- Wireframing — Wireframes are the blueprints of what the actual product would look like. These wireframes can act as a tool to understand how the user would potentially interact with a product. These also help get early feedback from the internal and external stakeholders.
- Visual Design — Visual design is mostly associated with digital products like websites and mobile applications, where usage of the right fonts, colours, images, etc. play a role in providing a pleasant experience to the user.
User Interface(UI) Design:
User Interface design is the process of creating a compelling and intuitive experience for the users through a visual medium. UI design can directly connect with the feelings of a user through the look, feel, and interactivity of the product. Interaction design and visual design discussed in the UX design are a part of UI design. As such, UI design is a subset of UX design, and both go hand-in-hand.
Simplifying UX & UI:
A lot of times, UX and UI are interchangeably used in various contents, partly due to the overlapping goals and responsibilities of the designers. However, to make things simple, we’d like to explain the roles of UX designers and UI designers, through a building construction analogy. Assuming a person would like to have a house constructed, he/she will have to approach an architect, who will then understand the requirements of the customer delving into current and future needs, the customer’s family size, etc., and also take into consideration the available plot size. With all of these details, the architect in-turn would prioritize the requirements of the customer, and develop a detailed design/drawing (read mockup) of the house. As the house gets built, the customer would then engage an interior designer, who designs detailed sketches(front-end) of how the house would look, including the choice of colors, accessories, etc. which makes the house visually appealing.
In the above scenario, I’d consider the architect as the UX designer, who understands the requirements and develops a structure and blueprint of how an object should be designed. Engineers (Software & Civil) are the ones who build the archetype, and interior designers are similar to UI designers, who visually create an appealing feeling to the customer, by choosing the right colors, and placing the right elements in the right positions. In most cases, as with the responsibilities of an architect and interior designer, the responsibilities of UX and UI designers also overlap. However, it must be noted that both the architecture and design must go hand-in-hand, to give the user a functional and delighting product.
The business value of User Experience:

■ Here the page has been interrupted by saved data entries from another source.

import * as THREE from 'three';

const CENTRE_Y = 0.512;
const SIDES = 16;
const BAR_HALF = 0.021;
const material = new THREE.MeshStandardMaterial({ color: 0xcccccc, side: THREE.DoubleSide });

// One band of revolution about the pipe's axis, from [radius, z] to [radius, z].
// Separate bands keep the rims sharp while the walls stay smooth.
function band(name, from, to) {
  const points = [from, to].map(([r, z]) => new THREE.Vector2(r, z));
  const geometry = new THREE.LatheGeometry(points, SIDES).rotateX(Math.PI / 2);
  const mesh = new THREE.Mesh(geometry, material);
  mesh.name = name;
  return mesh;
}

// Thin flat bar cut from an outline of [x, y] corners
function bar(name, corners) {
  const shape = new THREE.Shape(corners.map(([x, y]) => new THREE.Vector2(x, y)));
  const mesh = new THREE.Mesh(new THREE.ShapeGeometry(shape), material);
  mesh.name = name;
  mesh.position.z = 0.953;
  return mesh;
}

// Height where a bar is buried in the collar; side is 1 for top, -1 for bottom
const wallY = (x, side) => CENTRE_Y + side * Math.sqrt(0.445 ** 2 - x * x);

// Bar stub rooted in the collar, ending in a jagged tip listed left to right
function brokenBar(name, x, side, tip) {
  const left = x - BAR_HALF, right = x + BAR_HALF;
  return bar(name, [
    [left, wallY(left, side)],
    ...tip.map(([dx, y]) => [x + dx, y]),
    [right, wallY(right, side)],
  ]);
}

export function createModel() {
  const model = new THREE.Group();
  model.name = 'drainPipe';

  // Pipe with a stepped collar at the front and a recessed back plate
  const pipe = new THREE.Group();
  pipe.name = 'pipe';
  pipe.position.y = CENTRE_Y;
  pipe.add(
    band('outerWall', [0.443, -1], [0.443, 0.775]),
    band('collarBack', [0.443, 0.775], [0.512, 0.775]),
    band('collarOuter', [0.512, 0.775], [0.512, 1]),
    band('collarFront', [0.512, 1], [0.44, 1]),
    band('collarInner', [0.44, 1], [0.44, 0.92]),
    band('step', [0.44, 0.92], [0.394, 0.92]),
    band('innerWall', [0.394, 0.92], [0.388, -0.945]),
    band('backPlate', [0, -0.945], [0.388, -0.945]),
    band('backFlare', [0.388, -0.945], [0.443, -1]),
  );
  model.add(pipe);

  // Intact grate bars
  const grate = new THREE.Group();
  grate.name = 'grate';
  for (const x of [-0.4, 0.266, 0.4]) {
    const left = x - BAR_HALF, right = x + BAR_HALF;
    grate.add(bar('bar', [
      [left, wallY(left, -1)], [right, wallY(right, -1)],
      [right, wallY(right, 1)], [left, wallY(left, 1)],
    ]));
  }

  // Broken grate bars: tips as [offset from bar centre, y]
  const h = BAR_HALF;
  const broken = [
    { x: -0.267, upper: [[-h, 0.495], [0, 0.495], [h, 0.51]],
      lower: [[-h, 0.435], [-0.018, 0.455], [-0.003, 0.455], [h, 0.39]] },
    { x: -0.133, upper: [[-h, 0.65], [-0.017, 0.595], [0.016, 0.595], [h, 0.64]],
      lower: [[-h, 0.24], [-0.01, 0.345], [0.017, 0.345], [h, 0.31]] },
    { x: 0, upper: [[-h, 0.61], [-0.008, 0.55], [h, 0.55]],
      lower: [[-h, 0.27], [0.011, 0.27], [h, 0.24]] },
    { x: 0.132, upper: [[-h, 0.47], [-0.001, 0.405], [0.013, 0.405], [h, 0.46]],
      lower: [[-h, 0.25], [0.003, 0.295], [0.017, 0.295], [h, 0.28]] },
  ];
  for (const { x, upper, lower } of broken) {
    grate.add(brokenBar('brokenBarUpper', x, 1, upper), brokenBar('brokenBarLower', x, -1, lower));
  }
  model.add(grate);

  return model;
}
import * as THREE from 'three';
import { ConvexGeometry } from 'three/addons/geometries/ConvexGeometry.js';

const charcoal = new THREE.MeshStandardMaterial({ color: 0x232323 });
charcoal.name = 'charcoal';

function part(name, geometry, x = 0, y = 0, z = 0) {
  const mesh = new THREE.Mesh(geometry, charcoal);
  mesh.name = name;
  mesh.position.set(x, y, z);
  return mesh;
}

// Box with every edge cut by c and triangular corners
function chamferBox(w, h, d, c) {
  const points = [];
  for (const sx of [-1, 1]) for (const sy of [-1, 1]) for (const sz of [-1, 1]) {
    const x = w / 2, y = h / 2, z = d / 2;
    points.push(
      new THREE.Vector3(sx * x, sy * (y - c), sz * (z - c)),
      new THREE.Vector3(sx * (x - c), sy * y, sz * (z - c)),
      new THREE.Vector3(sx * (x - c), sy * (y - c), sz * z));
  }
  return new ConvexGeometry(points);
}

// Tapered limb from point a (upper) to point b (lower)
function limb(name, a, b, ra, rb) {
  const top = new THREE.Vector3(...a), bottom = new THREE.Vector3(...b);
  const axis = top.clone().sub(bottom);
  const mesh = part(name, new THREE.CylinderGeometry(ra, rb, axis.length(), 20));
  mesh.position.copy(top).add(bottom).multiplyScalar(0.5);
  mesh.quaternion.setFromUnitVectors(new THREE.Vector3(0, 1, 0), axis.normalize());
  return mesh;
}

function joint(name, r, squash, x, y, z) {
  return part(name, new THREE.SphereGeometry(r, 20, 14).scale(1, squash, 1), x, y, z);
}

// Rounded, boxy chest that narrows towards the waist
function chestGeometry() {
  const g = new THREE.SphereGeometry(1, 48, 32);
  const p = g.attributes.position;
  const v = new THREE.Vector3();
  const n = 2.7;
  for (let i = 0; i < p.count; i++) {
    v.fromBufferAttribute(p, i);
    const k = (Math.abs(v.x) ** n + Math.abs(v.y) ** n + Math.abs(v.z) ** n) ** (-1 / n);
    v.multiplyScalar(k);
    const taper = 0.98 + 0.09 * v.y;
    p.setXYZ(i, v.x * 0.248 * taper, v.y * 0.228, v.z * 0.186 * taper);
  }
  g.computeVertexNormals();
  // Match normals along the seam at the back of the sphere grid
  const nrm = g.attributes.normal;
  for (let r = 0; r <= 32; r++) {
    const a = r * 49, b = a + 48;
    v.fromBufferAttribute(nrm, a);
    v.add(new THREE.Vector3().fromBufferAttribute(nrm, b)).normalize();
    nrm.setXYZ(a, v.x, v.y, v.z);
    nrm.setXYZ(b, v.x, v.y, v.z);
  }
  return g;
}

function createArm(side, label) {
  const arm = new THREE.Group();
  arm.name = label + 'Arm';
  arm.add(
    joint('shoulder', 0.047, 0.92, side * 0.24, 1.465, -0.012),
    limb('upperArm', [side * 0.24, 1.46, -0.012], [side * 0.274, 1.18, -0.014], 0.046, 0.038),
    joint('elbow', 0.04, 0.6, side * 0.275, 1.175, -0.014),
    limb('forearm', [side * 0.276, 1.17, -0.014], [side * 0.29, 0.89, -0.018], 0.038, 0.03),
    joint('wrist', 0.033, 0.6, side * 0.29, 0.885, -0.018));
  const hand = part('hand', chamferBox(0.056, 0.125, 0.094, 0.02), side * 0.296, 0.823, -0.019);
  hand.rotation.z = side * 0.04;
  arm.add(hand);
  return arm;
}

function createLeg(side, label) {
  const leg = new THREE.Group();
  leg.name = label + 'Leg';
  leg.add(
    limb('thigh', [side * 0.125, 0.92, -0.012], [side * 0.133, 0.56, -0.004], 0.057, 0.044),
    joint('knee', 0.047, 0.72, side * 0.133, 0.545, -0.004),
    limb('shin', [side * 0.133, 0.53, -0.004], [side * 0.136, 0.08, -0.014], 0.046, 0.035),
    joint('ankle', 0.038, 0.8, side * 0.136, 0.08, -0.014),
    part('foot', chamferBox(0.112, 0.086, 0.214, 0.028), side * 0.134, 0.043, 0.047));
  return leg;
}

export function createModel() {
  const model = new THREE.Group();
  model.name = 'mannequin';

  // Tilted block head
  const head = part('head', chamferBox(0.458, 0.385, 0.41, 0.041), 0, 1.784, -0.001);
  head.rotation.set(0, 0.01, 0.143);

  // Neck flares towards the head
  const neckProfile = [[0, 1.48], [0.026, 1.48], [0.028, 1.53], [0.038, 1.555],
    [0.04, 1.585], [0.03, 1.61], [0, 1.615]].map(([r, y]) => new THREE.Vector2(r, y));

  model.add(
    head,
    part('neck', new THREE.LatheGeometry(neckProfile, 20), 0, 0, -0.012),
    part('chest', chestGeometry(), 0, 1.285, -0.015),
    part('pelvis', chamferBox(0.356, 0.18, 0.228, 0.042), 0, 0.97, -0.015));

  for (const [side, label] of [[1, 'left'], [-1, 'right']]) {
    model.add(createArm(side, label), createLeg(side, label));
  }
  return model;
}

Many organizations understand the importance of creating a good user experience, however, they are skeptical of investing in user experience function, unsure of its returns. A reason that was mostly heard earlier was related to the measurement of the return on investment. That is no longer the case, as usability test results and other metrics are communicating the value of good user experience. Some of the most commonly tracked metrics are customer satisfaction scores, change in sales metrics, increased brand perception, etc.
Good user experience and user interface can go a long way in helping retain customers, and could also turn the customers into loyal advocates for a brand. Thus, investing in good user experience and user interface can help companies have a unique positioning in a crowded competition.
At 91social, we’ve helped our clients develop functional and appealing products, which have increased customer engagement for them . If you’re interested to know more about this, contact us at email@example.com or on +91 95130 07587.